Scientists may have discovered a way to treat hearing loss, which could help millions of people around the world.
In a stunning new development, scientists from the University of California may have found an innovative new way to treat hearing loss, a problem that affects millions of people and two thirds of people over 70 years of age. The discovery could eliminate the need for hearing aids and other devices for those who struggle with hearing.
The study focuses on neurons, which scientists believe is the wiring that allows hearing to happen. Over time, wear and tear causese these neurons to become damaged, and hence why most older people tend to suffer from hearing loss the most. The holy grail has been to find some way to repair and regenerate these damaged neurons.
Researchers think this could be done using something they reportedly call “bone velcro” that acts as a molecular anchor and keeps the treatment locked onto the inner ear bone. A gel or liquid could conceivably be applied to the opening of the ear.
The full statement from the university describing the technology follows below.
Researchers at USC and Harvard have developed a new approach to repair cells deep inside the ear — a potential remedy that could restore hearing for millions of elderly people and others who suffer hearing loss.
The lab study demonstrates a novel way for a drug to zero in on damaged nerves and cells inside the ear. It’s a potential remedy for a problem that afflicts two-thirds of people over 70 years and 17 percent of all adults in the United States.
“What’s new here is we figured out how to deliver a drug into the inner ear so it actually stays put and does what it’s supposed to do, and that’s novel,” said Charles E. McKenna, a corresponding author for the study and chemistry professor at USC Dornsife College of Letters, Arts and Sciences. “Inside this part of the ear, there’s fluid constantly flowing that would sweep dissolved drugs away, but our new approach addresses that problem. This is a first for hearing loss and the ear. It’s also important because it may be adaptable for other drugs that need to be applied within the inner ear.”
The paper was published April 4 in the journal Bioconjugate Chemistry. McKenna co-authored it with David Jung of Harvard Medical School, among others. It is the latest achievement in USC’s priority program to advance biomedicine, including the recent launching of the USC Michelson Center for Convergent Bioscience. The Michelson Center unites USC experts across disciplines to solve some of the most intractable research challenges related to health at the molecular level. The facility will house the new USC Center of Excellence in Drug Discovery, with McKenna as its director.
There are caveats. The research was conducted on animal tissues in a petri dish. It has not yet been tested in living animals or humans. Yet, the researchers are hopeful given the similarities of cells and mechanisms involved. McKenna says since the technique works in the laboratory, the findings provide “strong preliminary evidence” it could work in living creatures. They are already planning the next phase involving animals and hearing loss.

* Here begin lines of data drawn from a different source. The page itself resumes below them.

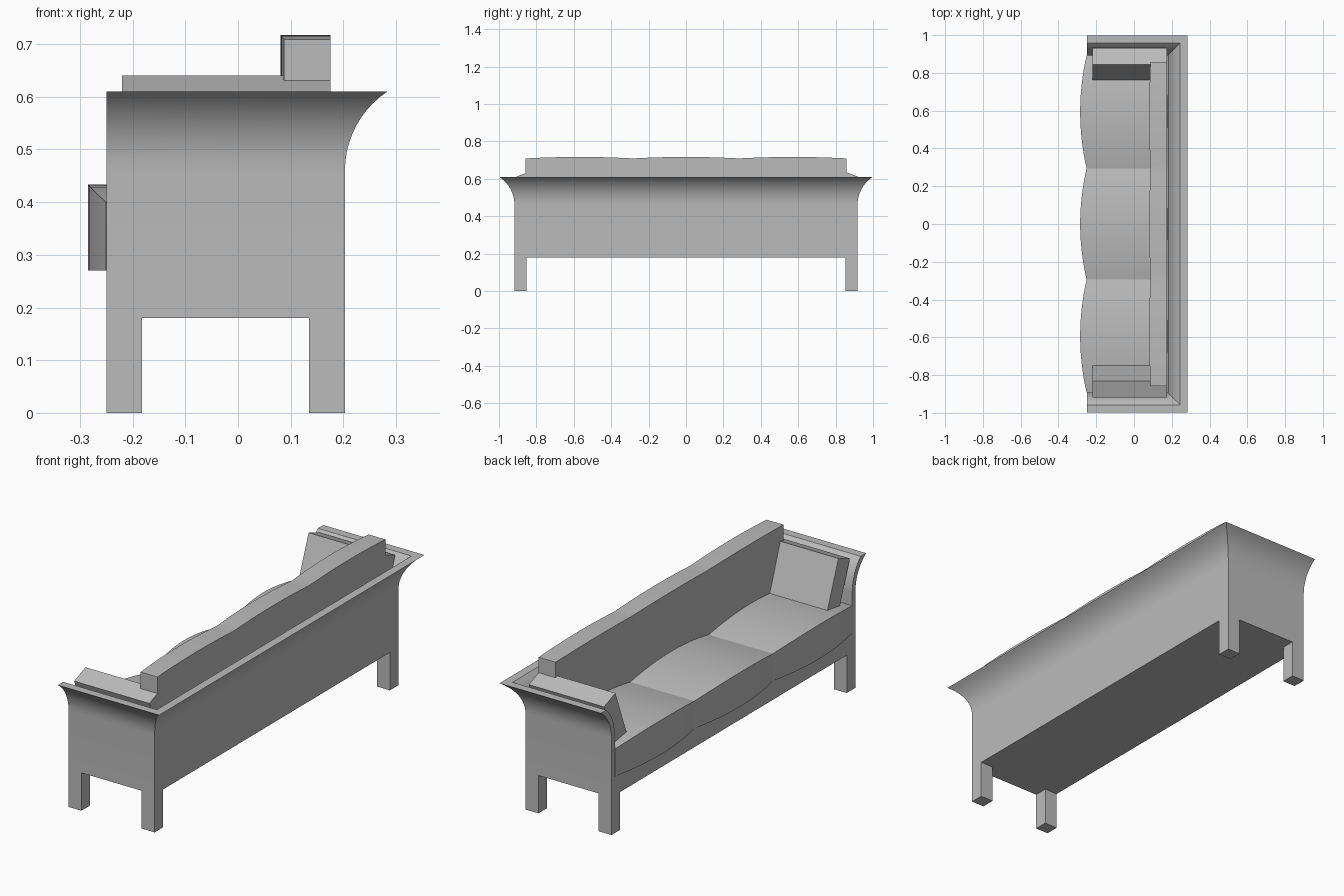
import bpy, bmesh, math
from mathutils import Matrix

if "Cube" in bpy.data.objects:
    bpy.data.objects.remove(bpy.data.objects["Cube"])

fabric = bpy.data.materials.new("grey fabric")
fabric.diffuse_color = (0.5, 0.5, 0.5, 1)
fabric.use_nodes = True
fabric.node_tree.nodes["Principled BSDF"].inputs["Base Color"].default_value = fabric.diffuse_color


def finish(name, bm, smooth=True):
    bmesh.ops.recalc_face_normals(bm, faces=bm.faces)
    me = bpy.data.meshes.new(name)
    bm.to_mesh(me)
    bm.free()
    ob = bpy.data.objects.new(name, me)
    bpy.context.collection.objects.link(ob)
    me.materials.append(fabric)
    if smooth:
        bpy.ops.object.select_all(action='DESELECT')
        ob.select_set(True)
        bpy.context.view_layer.objects.active = ob
        bpy.ops.object.shade_smooth_by_angle(angle=math.radians(12))
    return ob


def box(name, x0, x1, y0, y1, z0, z1):
    bm = bmesh.new()
    m = Matrix.Translation(((x0 + x1) / 2, (y0 + y1) / 2, (z0 + z1) / 2))
    bmesh.ops.create_cube(bm, size=1, matrix=m @ Matrix.Diagonal((x1 - x0, y1 - y0, z1 - z0, 1)))
    return finish(name, bm, False)


def loft(name, rings):
    """Skin a row of closed cross-sections and cap both ends."""
    bm = bmesh.new()
    vs = [[bm.verts.new(p) for p in r] for r in rings]
    n = len(vs[0])
    for a, b in zip(vs, vs[1:]):
        for i in range(n):
            j = (i + 1) % n
            bm.faces.new((a[i], a[j], b[j], b[i]))
    bm.faces.new(vs[0])
    bm.faces.new(vs[-1])
    return finish(name, bm)


# Flared back and arms: one wall profile swept around a U
FRONT, BACK, SIDE = -0.25, 0.203, 0.917
R, STEPS = 0.18, 10
sweep = math.asin(0.15 / R)
arc = [(R * (1 - math.cos(sweep * i / STEPS)), 0.46 + R * math.sin(sweep * i / STEPS))
       for i in range(STEPS + 1)]
outer = [(0, 0.18)] + arc
inner = [(0.04 - (arc[-1][0] - d) * 0.8, z) for d, z in reversed(arc)]
wall = outer + inner + [(inner[-1][0], 0.18)]
loft("flared_back_and_arms", [
    [(FRONT, -SIDE - d, z) for d, z in wall],
    [(BACK + d, -SIDE - d, z) for d, z in wall],
    [(BACK + d, SIDE + d, z) for d, z in wall],
    [(FRONT, SIDE + d, z) for d, z in wall]])

# Base and legs
box("base", FRONT, 0.19, -0.9, 0.9, 0.18, 0.39)
for sy in (-1, 1):
    ys = sorted((sy * 0.852, sy * SIDE))
    box("front_leg", FRONT, -0.182, *ys, 0, 0.18)
    box("back_leg", 0.135, BACK, *ys, 0, 0.18)


def bulge(t):
    return 1 - (2 * t - 1) ** 2


# Three-part puffed seat and back cushion
SEAMS = [-0.893, -0.295, 0.295, 0.893]
seat, back = [], []
for k in range(3):
    for i in range(16 if k < 2 else 17):
        t = i / 16
        b = bulge(t)
        y = SEAMS[k] + (SEAMS[k + 1] - SEAMS[k]) * t
        x, z = FRONT - 0.001 - 0.034 * b, 0.4 + 0.033 * b
        seat.append([(x, y, 0.27), (x, y, z), (0.18, y, z), (0.18, y, 0.27)])
        y *= 0.857 / 0.893
        x, z = 0.087 - 0.006 * b, 0.709 + 0.008 * b
        back.append([(x, y, 0.36), (x, y, z), (0.176, y, z), (0.176, y, 0.36)])
loft("seat_cushions", seat)
loft("back_cushion", back)

# Pillows leaning on the arms
tilt = math.radians(21)
for sy, edge in ((-1, 0.832), (1, 0.845)):
    bm = bmesh.new()
    size = Matrix.Diagonal((0.396, 0.092, 0.25, 1))
    bmesh.ops.create_cube(bm, size=1, matrix=Matrix.Translation((-0.022, sy * edge, 0.64))
                          @ Matrix.Rotation(-sy * tilt, 4, 'X')
                          @ Matrix.Translation((0, sy * 0.046, -0.125)) @ size)
    finish("arm_pillow", bm, False)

The study breaks new ground because researchers developed a novel drug-delivery method. Specifically, it targets the cochlea, a snail-like structure in the inner ear where sensitive cells convey sound to the brain. Hearing loss occurs due to aging, working with noisy machines and too many loud concerts. Over time, hair-like sensory cells and bundles of neurons that transmit their vibrations break down, as do ribbon-like synapses, which connect the cells.
The researchers designed a molecule combining 7,8-dihydroxyflavone, which mimics a protein critical for development and function of the nervous system, and bisphosphonate, a type of drug that sticks to bones. The pairing of the two delivered the breakthrough solution, the researchers said, as neurons responded to the molecule, regenerating synapses in mouse ear tissue that led to repair of the hair cells and neurons, which are essential to hearing.
“We’re not saying it’s a cure for hearing loss,” McKenna said. “It’s a proof of principle for a new approach that’s extremely promising. It’s an important step that offers a lot of hope.”
Hearing loss is projected to increase as the U.S. population ages. Previous research has shown that hearing loss is expected to nearly double in 40 years. Damage to the inner ear can lead to “hidden hearing loss,” which is difficulty hearing whispers and soft sounds, especially in noisy places. The new research gives hope to many hoping to avoid loss of hearing and quality of life.
The authors include lead researcher Judith S. Kempfle, as well as Christine Hamadani, Nicholas Koen, Albert S. Edge and David H. Jung of Harvard Medical School and The Eaton-Peabody Laboratories in Boston. Kempfle is also affiliated with the University of Tu?bingen Medical Center. Corresponding author Charles E. McKenna, as well as Kim Nguyen and Boris A. Kashemirov, are in the USC Dornsife College of Letters, Arts and Sciences.
This work was supported by the American Academy of Otolaryngology-Head and Neck Surgery Herbert Silverstein Otology and Neurotology Research Award, the American Otological Society Research Grant, and by a $567,783 grant from the National Institute of Deafness and other Communicative Disorders (R01 DC007174).